- **Task to carry out**
The records appear below. Report how many of their lines contain the word "bevel", giving the number alone.
--
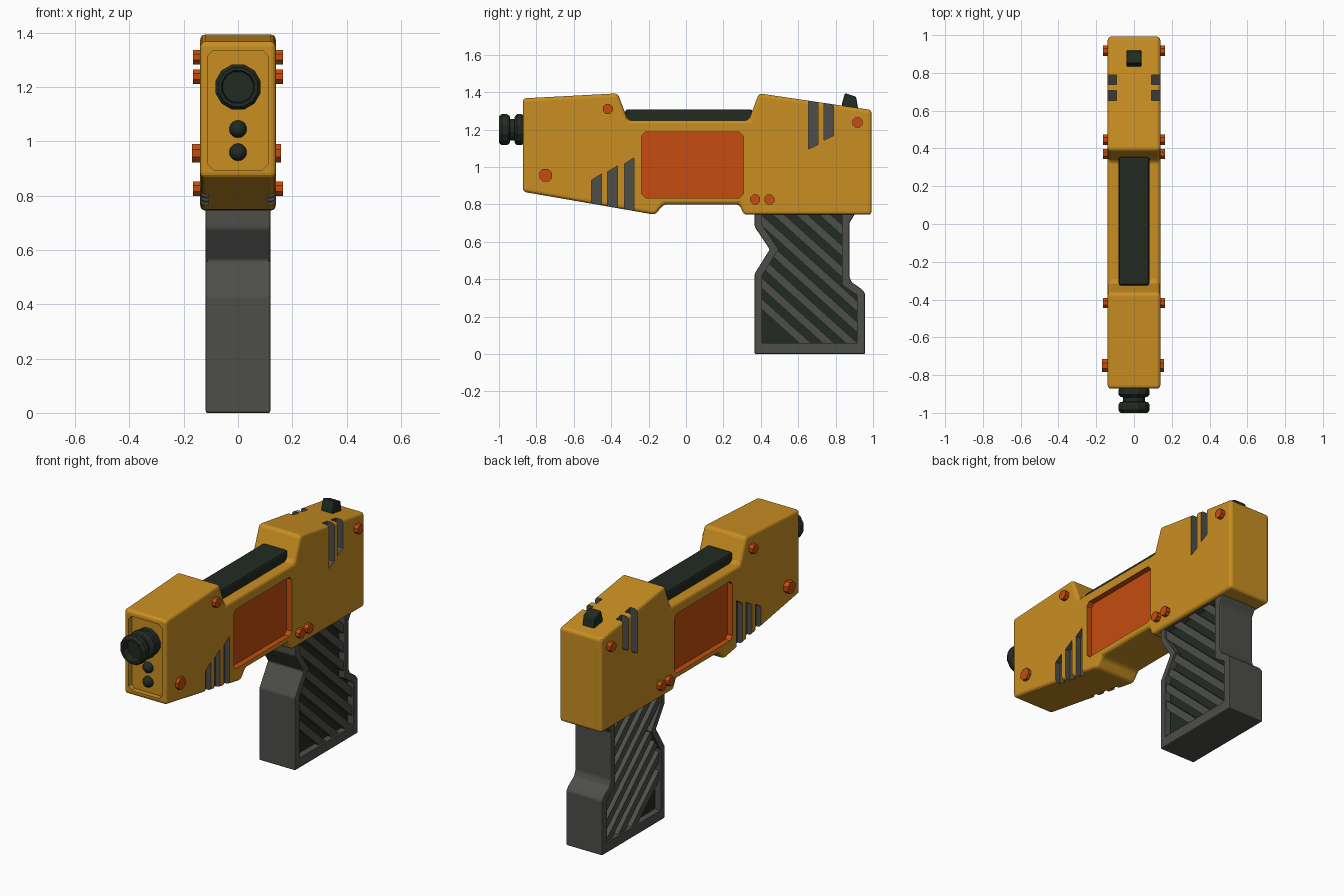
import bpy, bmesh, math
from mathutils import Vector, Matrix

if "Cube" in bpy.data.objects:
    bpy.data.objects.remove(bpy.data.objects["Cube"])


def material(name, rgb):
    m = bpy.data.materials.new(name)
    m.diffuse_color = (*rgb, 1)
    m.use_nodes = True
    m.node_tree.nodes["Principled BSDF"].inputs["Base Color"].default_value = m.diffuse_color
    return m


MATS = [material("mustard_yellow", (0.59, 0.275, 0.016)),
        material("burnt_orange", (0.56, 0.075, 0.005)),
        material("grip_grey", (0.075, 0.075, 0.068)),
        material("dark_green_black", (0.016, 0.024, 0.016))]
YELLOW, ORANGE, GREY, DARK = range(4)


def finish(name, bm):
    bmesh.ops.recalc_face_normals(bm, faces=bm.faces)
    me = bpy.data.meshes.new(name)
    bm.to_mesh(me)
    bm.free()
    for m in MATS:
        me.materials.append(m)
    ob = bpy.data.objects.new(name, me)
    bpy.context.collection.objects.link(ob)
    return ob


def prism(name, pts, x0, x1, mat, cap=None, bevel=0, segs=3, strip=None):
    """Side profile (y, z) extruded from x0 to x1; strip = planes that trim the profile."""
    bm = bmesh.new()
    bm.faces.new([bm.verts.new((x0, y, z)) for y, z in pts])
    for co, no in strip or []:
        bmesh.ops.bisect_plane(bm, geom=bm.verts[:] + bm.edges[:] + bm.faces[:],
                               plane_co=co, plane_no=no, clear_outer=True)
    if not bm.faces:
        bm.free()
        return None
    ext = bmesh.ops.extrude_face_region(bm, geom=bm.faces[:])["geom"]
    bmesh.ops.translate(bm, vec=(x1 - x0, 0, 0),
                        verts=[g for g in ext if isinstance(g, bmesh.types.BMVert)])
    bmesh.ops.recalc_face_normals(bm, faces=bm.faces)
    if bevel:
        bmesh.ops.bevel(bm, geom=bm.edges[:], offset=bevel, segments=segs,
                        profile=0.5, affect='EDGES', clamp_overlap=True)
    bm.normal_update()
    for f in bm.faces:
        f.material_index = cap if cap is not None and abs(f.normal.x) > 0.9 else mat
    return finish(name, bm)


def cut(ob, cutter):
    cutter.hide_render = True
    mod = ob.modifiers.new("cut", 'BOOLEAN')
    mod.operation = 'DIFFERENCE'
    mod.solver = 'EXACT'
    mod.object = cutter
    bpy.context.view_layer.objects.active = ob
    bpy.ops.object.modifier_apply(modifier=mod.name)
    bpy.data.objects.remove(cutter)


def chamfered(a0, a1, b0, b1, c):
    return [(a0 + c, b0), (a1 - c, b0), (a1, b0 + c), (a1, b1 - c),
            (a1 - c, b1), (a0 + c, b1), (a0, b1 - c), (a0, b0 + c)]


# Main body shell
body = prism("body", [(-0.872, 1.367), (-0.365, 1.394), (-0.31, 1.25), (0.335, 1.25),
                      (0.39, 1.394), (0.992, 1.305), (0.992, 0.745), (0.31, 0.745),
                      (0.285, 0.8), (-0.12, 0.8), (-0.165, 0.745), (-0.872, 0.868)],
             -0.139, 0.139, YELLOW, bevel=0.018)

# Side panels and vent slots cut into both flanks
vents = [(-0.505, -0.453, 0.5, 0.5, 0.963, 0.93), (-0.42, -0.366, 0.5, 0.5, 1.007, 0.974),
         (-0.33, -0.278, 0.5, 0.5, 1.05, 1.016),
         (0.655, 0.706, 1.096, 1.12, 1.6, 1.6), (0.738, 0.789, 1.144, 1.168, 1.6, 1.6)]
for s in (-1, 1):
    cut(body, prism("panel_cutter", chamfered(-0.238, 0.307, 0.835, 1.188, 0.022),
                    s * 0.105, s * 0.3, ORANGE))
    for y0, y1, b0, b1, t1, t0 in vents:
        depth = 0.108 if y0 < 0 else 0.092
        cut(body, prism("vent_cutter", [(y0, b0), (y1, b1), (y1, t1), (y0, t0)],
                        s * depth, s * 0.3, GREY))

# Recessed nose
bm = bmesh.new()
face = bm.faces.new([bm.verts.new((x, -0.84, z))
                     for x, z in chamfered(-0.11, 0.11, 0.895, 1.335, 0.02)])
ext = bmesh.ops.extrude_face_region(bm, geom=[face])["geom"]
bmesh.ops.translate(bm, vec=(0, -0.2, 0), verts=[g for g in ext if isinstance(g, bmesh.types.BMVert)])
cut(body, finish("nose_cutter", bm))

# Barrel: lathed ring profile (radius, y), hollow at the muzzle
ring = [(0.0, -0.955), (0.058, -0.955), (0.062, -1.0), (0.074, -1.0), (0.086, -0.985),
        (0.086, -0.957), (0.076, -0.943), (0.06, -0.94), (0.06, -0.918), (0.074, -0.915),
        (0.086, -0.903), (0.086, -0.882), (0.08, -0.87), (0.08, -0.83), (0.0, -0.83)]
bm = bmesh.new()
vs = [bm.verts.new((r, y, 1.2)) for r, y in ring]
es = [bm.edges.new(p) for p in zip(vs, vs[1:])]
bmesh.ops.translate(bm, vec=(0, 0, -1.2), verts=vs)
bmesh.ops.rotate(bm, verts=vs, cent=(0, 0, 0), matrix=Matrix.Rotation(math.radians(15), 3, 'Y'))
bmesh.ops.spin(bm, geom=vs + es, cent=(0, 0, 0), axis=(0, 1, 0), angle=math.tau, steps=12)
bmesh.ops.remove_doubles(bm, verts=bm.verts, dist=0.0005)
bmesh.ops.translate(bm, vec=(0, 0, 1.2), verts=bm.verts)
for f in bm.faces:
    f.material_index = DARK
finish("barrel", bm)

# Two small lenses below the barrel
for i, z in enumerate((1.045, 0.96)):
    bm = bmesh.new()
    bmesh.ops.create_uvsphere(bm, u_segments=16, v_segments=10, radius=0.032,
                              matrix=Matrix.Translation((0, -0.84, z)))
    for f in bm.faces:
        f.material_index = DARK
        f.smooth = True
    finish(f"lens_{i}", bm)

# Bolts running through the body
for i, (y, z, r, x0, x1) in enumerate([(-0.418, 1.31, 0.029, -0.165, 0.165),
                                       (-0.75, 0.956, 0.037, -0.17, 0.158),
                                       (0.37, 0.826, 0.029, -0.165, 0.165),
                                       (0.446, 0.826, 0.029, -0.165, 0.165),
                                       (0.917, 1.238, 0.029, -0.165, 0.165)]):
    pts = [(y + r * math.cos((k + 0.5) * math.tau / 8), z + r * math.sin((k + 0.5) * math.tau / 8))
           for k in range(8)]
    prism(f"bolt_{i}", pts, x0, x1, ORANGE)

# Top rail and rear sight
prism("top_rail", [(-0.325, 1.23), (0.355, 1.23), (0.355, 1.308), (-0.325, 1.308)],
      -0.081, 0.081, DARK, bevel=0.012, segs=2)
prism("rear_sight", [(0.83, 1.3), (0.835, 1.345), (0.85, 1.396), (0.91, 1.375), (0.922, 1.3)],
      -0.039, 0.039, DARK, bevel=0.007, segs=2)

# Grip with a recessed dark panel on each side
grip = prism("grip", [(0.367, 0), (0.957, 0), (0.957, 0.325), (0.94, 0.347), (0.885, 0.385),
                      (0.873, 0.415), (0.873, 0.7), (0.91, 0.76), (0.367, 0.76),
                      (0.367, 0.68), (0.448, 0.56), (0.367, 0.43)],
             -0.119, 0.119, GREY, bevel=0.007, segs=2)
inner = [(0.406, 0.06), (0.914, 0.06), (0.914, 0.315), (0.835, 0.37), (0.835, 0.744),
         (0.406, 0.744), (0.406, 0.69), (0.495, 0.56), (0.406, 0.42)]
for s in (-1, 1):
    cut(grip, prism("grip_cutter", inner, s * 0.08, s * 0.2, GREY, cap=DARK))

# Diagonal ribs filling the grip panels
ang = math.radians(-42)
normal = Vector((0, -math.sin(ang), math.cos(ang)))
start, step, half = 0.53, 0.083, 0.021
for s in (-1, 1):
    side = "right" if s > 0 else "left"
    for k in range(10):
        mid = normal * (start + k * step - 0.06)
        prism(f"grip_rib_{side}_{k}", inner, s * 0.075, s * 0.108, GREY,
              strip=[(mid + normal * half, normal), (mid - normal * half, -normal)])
--
- **Answer below**
7